A high degree of organization can help you manage your time, keep track of your results, coordinate with others, and maintain a project schedule.
A spoonful of extra-curricular helps the biochemistry go down
Work-week expectations, course load, teaching load, research load, and financial compensation of graduate students vary by the nature of their appointment, by university policy, or even by department within a university.
Graduate Teaching Assistants are paid a stipend for providing undergraduate teaching and other miscellaneous help to the department (typically 20 hours per week), and may receive tuition compensation for the classes they take.

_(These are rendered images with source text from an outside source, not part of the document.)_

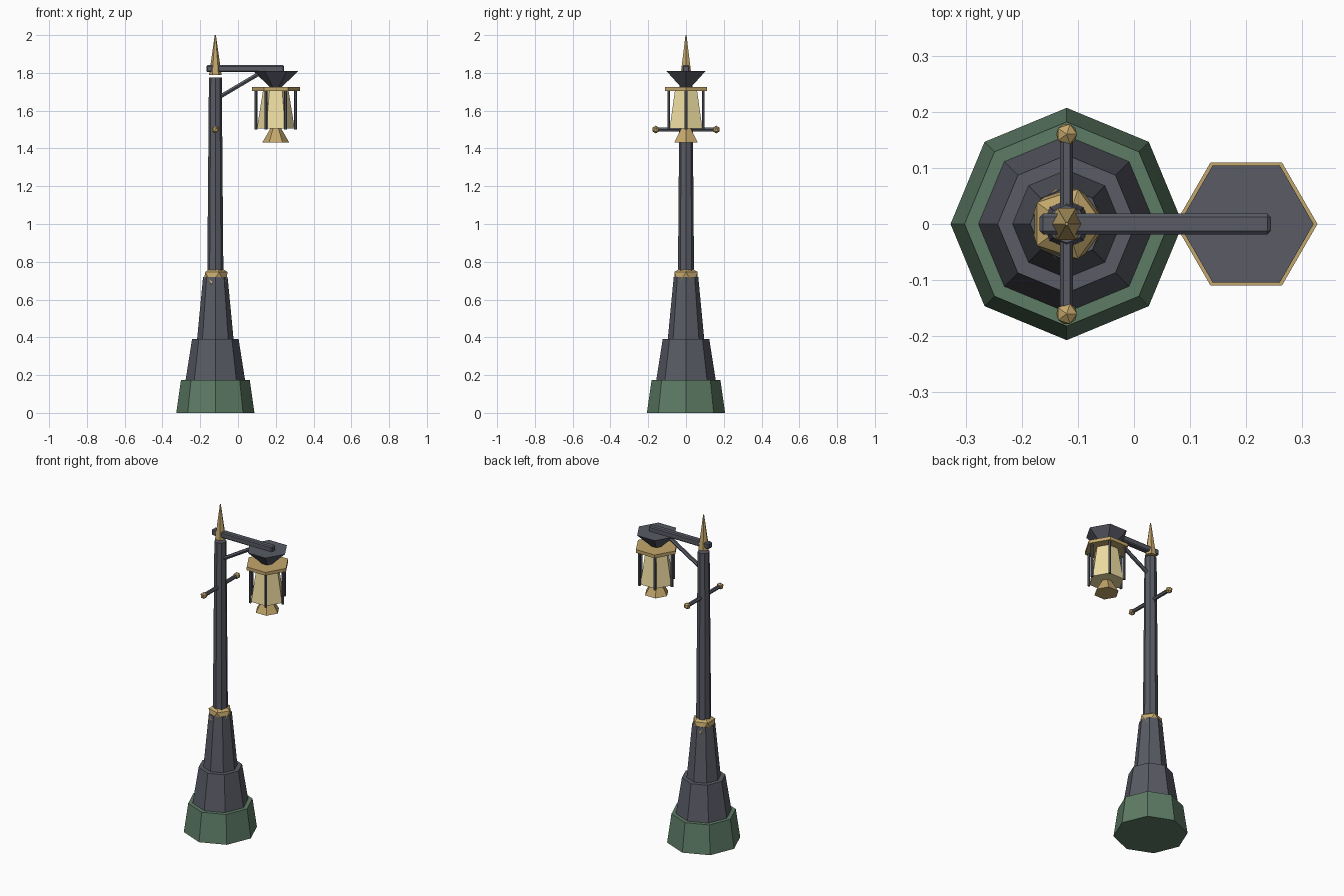
import bpy, bmesh, math
from mathutils import Vector, Matrix

if "Cube" in bpy.data.objects:
    bpy.data.objects.remove(bpy.data.objects["Cube"])


def material(name, rgb):
    m = bpy.data.materials.new(name)
    m.diffuse_color = (*rgb, 1)
    m.use_nodes = True
    m.node_tree.nodes["Principled BSDF"].inputs["Base Color"].default_value = m.diffuse_color
    return m


IRON = material("dark_iron", (0.10, 0.105, 0.13))
GREEN = material("green_paint", (0.11, 0.20, 0.13))
BRASS = material("brass", (0.55, 0.39, 0.15))
GLASS = material("warm_glass", (0.85, 0.72, 0.36))


def finish(name, bm, mat):
    mesh = bpy.data.meshes.new(name)
    bm.to_mesh(mesh)
    bm.free()
    mesh.materials.append(mat)
    ob = bpy.data.objects.new(name, mesh)
    bpy.context.collection.objects.link(ob)
    return ob


def frustum(name, a, b, r1, r2, sides, mat):
    """Closed tapered prism from point a to point b, with a corner on local x."""
    a, b = Vector(a), Vector(b)
    d = b - a
    turn = d.to_track_quat('Z', 'Y').to_matrix().to_4x4() if d.xy.length > 1e-6 else Matrix()
    mx = Matrix.Translation((a + b) / 2) @ turn @ Matrix.Rotation(math.pi / 2, 4, 'Z')
    bm = bmesh.new()
    bmesh.ops.create_cone(bm, cap_ends=True, segments=sides, radius1=r1,
                          radius2=r2, depth=d.length, matrix=mx)
    return finish(name, bm, mat)


def tier(name, x, z1, z2, r1, r2, sides, mat):
    return frustum(name, (x, 0, z1), (x, 0, z2), r1, r2, sides, mat)


def ball(name, loc, r, mat):
    bm = bmesh.new()
    bmesh.ops.create_icosphere(bm, subdivisions=1, radius=r, matrix=Matrix.Translation(loc))
    return finish(name, bm, mat)


PX, LX = -0.12, 0.20  # post and lantern axes

# Stepped base, post and finial
tier("base", PX, 0, 0.175, 0.207, 0.182, 8, GREEN)
tier("lower_plinth", PX, 0.17, 0.392, 0.158, 0.123, 8, IRON)
tier("upper_plinth", PX, 0.385, 0.72, 0.097, 0.065, 8, IRON)
ball("collar", (PX, 0, 0.713), 0.073, BRASS)
tier("post", PX, 0.70, 1.775, 0.043, 0.034, 8, IRON)
tier("finial", PX, 1.79, 2.0, 0.033, 0.003, 6, BRASS)

# Ladder bar with a ball on each end
frustum("ladder_bar", (PX, -0.16, 1.5), (PX, 0.16, 1.5), 0.0115, 0.0115, 6, IRON)
for side in (-1, 1):
    ball("ladder_ball", (PX, side * 0.16, 1.5), 0.021, BRASS)

# Bevelled arm and diagonal brace
bm = bmesh.new()
bmesh.ops.create_cube(bm, size=1, matrix=Matrix.Translation((0.038, 0, 1.822))
                      @ Matrix.Diagonal((0.412, 0.037, 0.037, 1)))
bmesh.ops.bevel(bm, geom=bm.edges[:], offset=0.006, segments=1, affect='EDGES')
finish("arm", bm, IRON)
frustum("brace", (-0.11, 0, 1.665), (0.135, 0, 1.81), 0.012, 0.012, 6, IRON)

# Hexagonal lantern
tier("lantern_roof", LX, 1.722, 1.81, 0.028, 0.12, 6, IRON)
tier("lantern_rim", LX, 1.705, 1.725, 0.127, 0.127, 6, BRASS)
tier("lantern_glass", LX, 1.505, 1.71, 0.10, 0.067, 6, GLASS)
tier("lantern_foot", LX, 1.432, 1.51, 0.071, 0.026, 6, BRASS)
for i in range(6):
    t = i * math.pi / 3
    x, y = LX + 0.105 * math.cos(t), 0.105 * math.sin(t)
    frustum("lantern_bar", (x, y, 1.50), (x, y, 1.71), 0.008, 0.008, 6, IRON)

Depending on the nature of the program, they may do research as well in order to write a thesis (masters) or dissertation (doctorate), or not do any research for their degree (non-thesis major). Graduate Research Assistants (GRAs) are hired strictly to perform research (again, usually 20 hours per week), for which they receive a stipend and/or tuition compensation, and also take classes. Most programs require GRAs to teach for one semester to gain the experience, and GRAs are almost exclusively performing research for a thesis/dissertation-based degree. Regardless of the type of appointment, there are a certain number of classes and hours of research which must be logged before a degree may be obtained. Between courses, teaching, and research, there is enormous pressure on graduate students to work more than 40 hours per week.

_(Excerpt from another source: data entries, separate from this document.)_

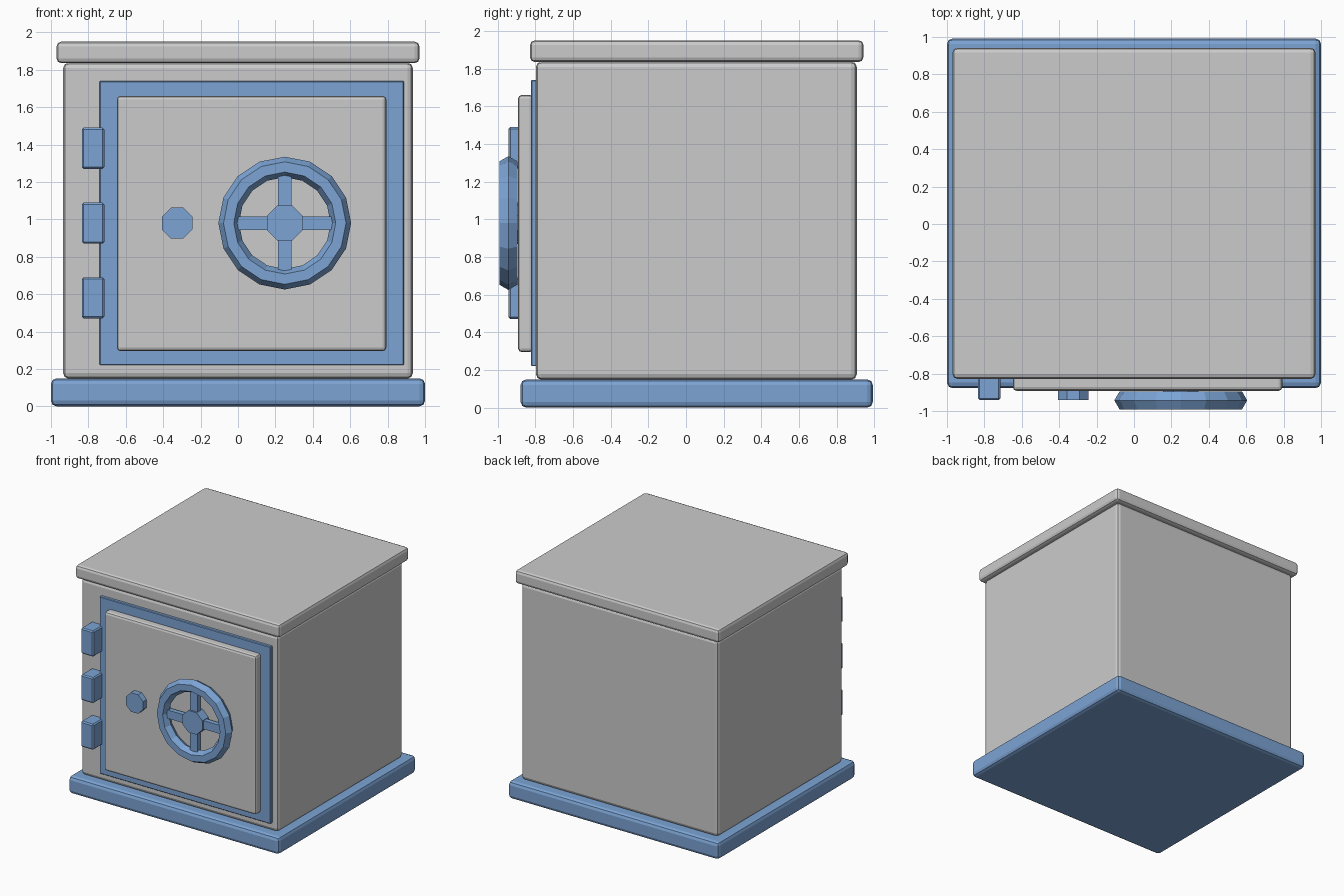
import bpy
from math import pi, radians

if "Cube" in bpy.data.objects:
    bpy.data.objects.remove(bpy.data.objects["Cube"])

blue = bpy.data.materials.new("blue_paint")
blue.diffuse_color = (0.2, 0.37, 0.66, 1)
blue.use_nodes = True
blue.node_tree.nodes["Principled BSDF"].inputs["Base Color"].default_value = blue.diffuse_color


def box(name, x, y, z, bevel=0.0, mat=None, segments=2):
    """Box from (min, max) ranges with an optional edge bevel."""
    bpy.ops.mesh.primitive_cube_add(
        size=1, location=[(r[0] + r[1]) / 2 for r in (x, y, z)])
    ob = bpy.context.object
    ob.name = name
    ob.scale = [r[1] - r[0] for r in (x, y, z)]
    bpy.ops.object.transform_apply(location=False, rotation=False, scale=True)
    if bevel:
        mod = ob.modifiers.new("bevel", 'BEVEL')
        mod.width = bevel
        mod.segments = segments
    if mat:
        ob.data.materials.append(mat)
    return ob


def octagon(name, x, z, apothem, y):
    """Flat-topped octagonal boss facing the front."""
    bpy.ops.mesh.primitive_cylinder_add(
        vertices=8, radius=apothem / 0.9239, depth=y[1] - y[0],
        location=(x, (y[0] + y[1]) / 2, z))
    ob = bpy.context.object
    ob.name = name
    ob.rotation_euler = (pi / 2, radians(22.5), 0)
    ob.data.materials.append(blue)
    return ob


# Cabinet
box("base", (-1, 1), (-0.878, 0.992), (0, 0.15), 0.03, blue)
box("body", (-0.935, 0.935), (-0.797, 0.907), (0.148, 1.838), 0.03)
box("lid", (-0.97, 0.97), (-0.828, 0.942), (1.835, 1.95), 0.025)

# Door with surrounding frame plate
box("door_frame", (-0.74, 0.887), (-0.823, -0.78), (0.22, 1.74), 0.005, blue, 1)
box("door", (-0.648, 0.793), (-0.892, -0.81), (0.295, 1.66), 0.02)

# Hinges
for i, z in enumerate((0.58, 0.98, 1.38)):
    box(f"hinge_{i + 1}", (-0.835, -0.715), (-0.942, -0.79),
        (z - 0.11, z + 0.11), 0.01, blue, 1)

# Lock knob
octagon("lock_knob", -0.325, 0.98, 0.082, (-0.941, -0.88))

# Handwheel: low-poly rim, crossed spokes, hub
wx, wy, wz = 0.25, -0.943, 0.98
bpy.ops.mesh.primitive_torus_add(
    major_segments=16, minor_segments=6, major_radius=0.3, minor_radius=0.055,
    location=(wx, wy, wz), rotation=(pi / 2, 0, 0))
rim = bpy.context.object
rim.name = "wheel_rim"
rim.data.materials.append(blue)
box("wheel_spoke_horizontal", (wx - 0.27, wx + 0.27), (-0.96, -0.918),
    (wz - 0.036, wz + 0.036), 0, blue)
box("wheel_spoke_vertical", (wx - 0.036, wx + 0.036), (-0.96, -0.918),
    (wz - 0.27, wz + 0.27), 0, blue)
octagon("wheel_hub", wx, wz, 0.094, (-0.975, -0.88))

It might seem that immersing yourself in graduate school is the best way to be a good student. Or, maybe you are overwhelmed by the amount of work you are being asked to accomplish and feel pressured to spend 12 – 18 hours a day at it just to meet deadlines. Firstly, you are not lab equipment and should not be treated as such. As a student, as an employee, and as a person, you have rights in the workplace. It’s worth looking into university policy to see exactly what it required of you. Secondly, over-working yourself is a terrible way to be more productive, as I discussed in a previous post on work-life balance. To summarize that post, over-working yourself negatively affects your health, your cognitive function, and the quality of your work. On the other hand, taking regular breaks and vacation can help keep you focused and solve abstract problems.

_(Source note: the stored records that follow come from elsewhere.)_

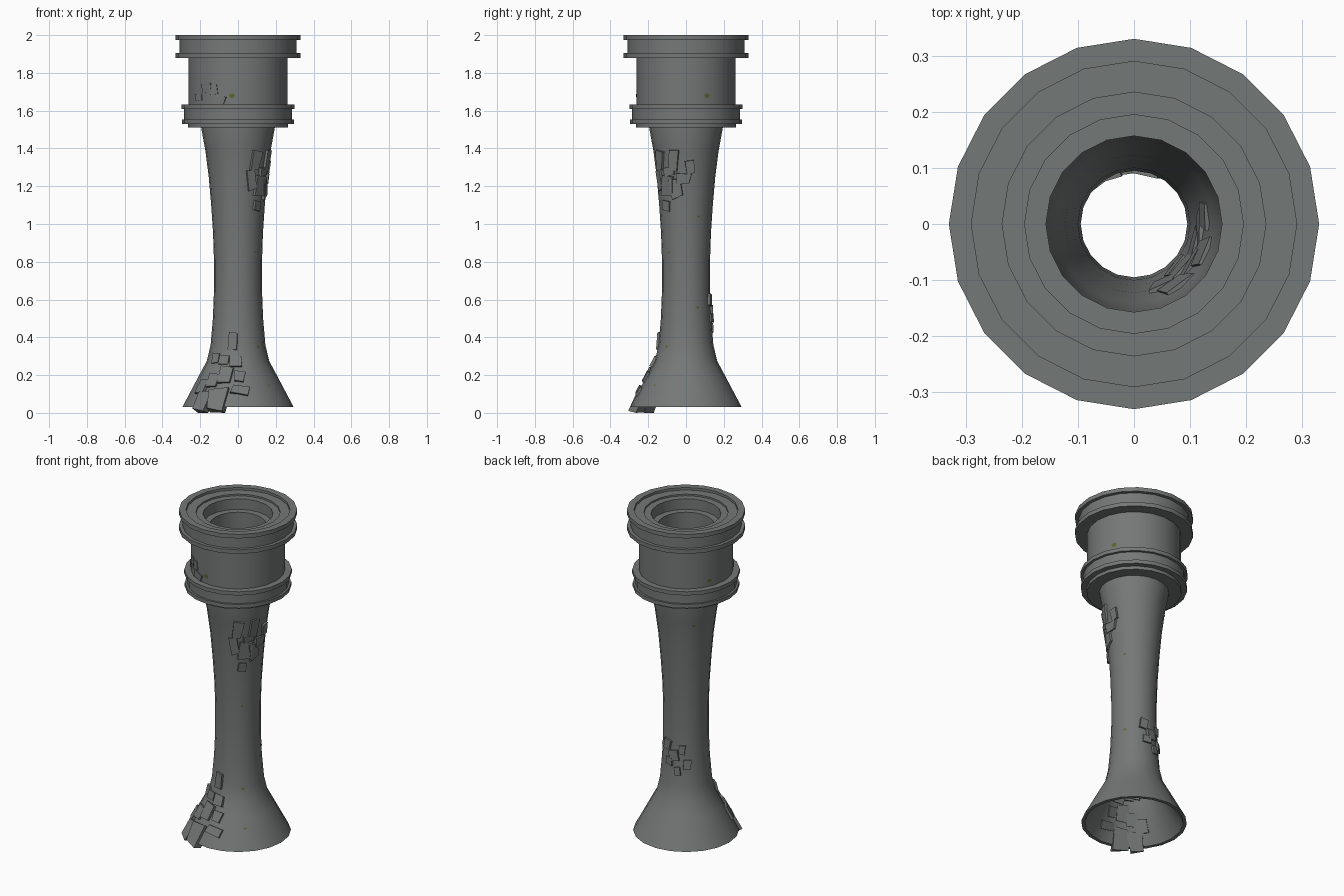
import bpy, bmesh, math, random
from mathutils import Vector

if "Cube" in bpy.data.objects:
    bpy.data.objects.remove(bpy.data.objects["Cube"])

random.seed(4)
SIDES = 20


def material(name, rgb):
    m = bpy.data.materials.new(name)
    m.diffuse_color = (*rgb, 1)
    m.use_nodes = True
    m.node_tree.nodes["Principled BSDF"].inputs["Base Color"].default_value = m.diffuse_color
    return m


STONE = material("grey stone", (0.175, 0.188, 0.182))
MOSS = material("olive moss", (0.11, 0.13, 0.025))


def finish(name, bm, mat, smooth=False):
    bmesh.ops.recalc_face_normals(bm, faces=bm.faces)
    me = bpy.data.meshes.new(name)
    bm.to_mesh(me)
    bm.free()
    me.materials.append(mat)
    ob = bpy.data.objects.new(name, me)
    bpy.context.collection.objects.link(ob)
    if smooth:
        bpy.ops.object.select_all(action='DESELECT')
        bpy.context.view_layer.objects.active = ob
        ob.select_set(True)
        bpy.ops.object.shade_smooth_by_angle(angle=math.radians(30))
    return ob


def lathe(name, profile):
    """Revolve a closed (radius, height) profile around z."""
    bm = bmesh.new()
    rings = []
    for r, z in profile:
        rings.append([bm.verts.new((r * math.cos(math.tau * i / SIDES),
                                    r * math.sin(math.tau * i / SIDES), z))
                      for i in range(SIDES)])
    for a, b in zip(rings, rings[1:] + rings[:1]):
        for i in range(SIDES):
            j = (i + 1) % SIDES
            bm.faces.new((a[i], a[j], b[j], b[i]))
    return finish(name, bm, STONE, True)


# hollow flared shaft
SHAFT = [(.295, .03), (.25, .115), (.205, .2), (.165, .275), (.145, .36),
         (.133, .5), (.127, .65), (.127, .8), (.132, .95), (.142, 1.1),
         (.155, 1.25), (.173, 1.39), (.195, 1.51)]
inner = [(r - (.02 if z < .1 else .032), z) for r, z in SHAFT]
lathe("shaft", SHAFT + [(.195, 1.53), (.157, 1.53)] + inner[::-1])

# capital: stacked mouldings, drum and stepped mouth
lathe("capital", [
    (.157, 1.51), (.265, 1.51), (.265, 1.53), (.297, 1.53), (.297, 1.553),
    (.285, 1.553), (.285, 1.61), (.3, 1.61), (.3, 1.633), (.263, 1.633),
    (.263, 1.88), (.33, 1.88), (.33, 1.905), (.31, 1.905), (.31, 1.975),
    (.33, 1.975), (.33, 2.0), (.29, 2.0), (.29, 1.985), (.235, 1.985),
    (.235, 1.975), (.195, 1.975), (.195, 1.91), (.157, 1.91)])


def surface(az, z):
    """Point and axes (tangent, up-slope, normal) on the outer surface."""
    r, dr = .262, 0.0
    for (r0, z0), (r1, z1) in zip(SHAFT, SHAFT[1:]):
        if z0 <= z <= z1:
            dr = (r1 - r0) / (z1 - z0)
            r = r0 + dr * (z - z0)
    a = math.radians(az)
    out = Vector((math.cos(a), math.sin(a), 0))
    tan = Vector((-math.sin(a), math.cos(a), 0))
    up = (out * dr + Vector((0, 0, 1))).normalized()
    return out * r + Vector((0, 0, z)), tan, up, tan.cross(up).normalized()


def chunks(name, items, lift, depth):
    """Irregular stone blocks pushed through the wall: az, z, width, height."""
    bm = bmesh.new()
    for az, z, w, h in items:
        p, t, u, n = surface(az, z)
        roll = random.uniform(-.18, .18)
        t, u = (t * math.cos(roll) + u * math.sin(roll),
                u * math.cos(roll) - t * math.sin(roll))
        tilt = random.uniform(-.004, .004)
        bvs = []
        corners = [(sx * w / 2 * random.uniform(.75, 1.05),
                    sy * h / 2 * random.uniform(.75, 1.05))
                   for sx, sy in ((-1, -1), (1, -1), (1, 1), (-1, 1))]
        for k in (-depth, lift):
            for x, y in corners:
                v = p + t * x + u * y + n * (k + tilt * (1 if x > 0 else -1))
                v.z = max(v.z, 0)
                bvs.append(bm.verts.new(v))
        bm.faces.new(bvs[:4])
        bm.faces.new(bvs[4:])
        for i in range(4):
            j = (i + 1) % 4
            bm.faces.new((bvs[i], bvs[j], bvs[4 + j], bvs[4 + i]))
    finish(name, bm, STONE)


# broken stone patches
chunks("base_stones", [
    (-132, .06, .09, .13), (-114, .07, .11, .14), (-142, .14, .07, .09),
    (-126, .17, .06, .08), (-109, .2, .08, .11), (-101, .38, .05, .11),
    (-94, .27, .07, .07), (-88, .19, .06, .06), (-87, .12, .1, .05),
    (-134, .29, .05, .06), (-115, .28, .06, .06)], .01, .04)
chunks("neck_stones", [
    (-55, 1.34, .06, .11), (-24, 1.34, .06, .12), (-5, 1.24, .08, .06),
    (-62, 1.23, .05, .11), (-40, 1.2, .08, .11), (-20, 1.19, .06, .11),
    (-45, 1.1, .05, .06), (-34, 1.28, .06, .05), (8, 1.3, .05, .08)],
    .009, .04)
chunks("back_stones", [
    (75, .6, .05, .07), (95, .54, .06, .07), (82, .5, .05, .05),
    (115, .58, .04, .06), (128, .49, .05, .06), (105, .45, .04, .05)],
    .009, .04)
chunks("drum_stones", [
    (-130, 1.72, .07, .06), (-142, 1.67, .05, .04), (-113, 1.655, .08, .045),
    (-120, 1.71, .05, .05)], .003, .03)

# moss flecks: azimuth, height, size
bm = bmesh.new()
for az, z, s in [(-97, 1.68, .034), (25, 1.68, .034), (155, 1.67, .03),
                 (-45, .85, .016), (-44, .35, .02), (-45, .145, .016),
                 (140, 1.36, .022), (28, 1.04, .018), (28, .56, .018)]:
    p, t, u, n = surface(az, z)
    bm.faces.new([bm.verts.new(p + n * .002 + s / 2 *
                  (t * math.cos(k * math.tau / 6) + u * .8 * math.sin(k * math.tau / 6)))
                  for k in range(6)])
finish("moss_flecks", bm, MOSS)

In addition to helping you manage stress, having an active life outside of your program helps give you other experiences from which you can draw upon to aid your graduate work. For example, I worked for several years at a small-animal veterinary hospital before going to graduate school, at which I trained employees and had extensive interactions with customers. There, I gained the skills to manage others, simplify technical information, be very specific in my instructions, or maintain a professional demeanor in the face of emotional or chaotic events. My interests in painting and photography have improved the quality and presentation of graphical results, or visually document my experiments.
Learn to Type
Seriously. I spend most of my time at a computer: reading, writing, cut/pasting. If you can type as quickly as you can gather your thoughts,you’ll find that you are much more productive.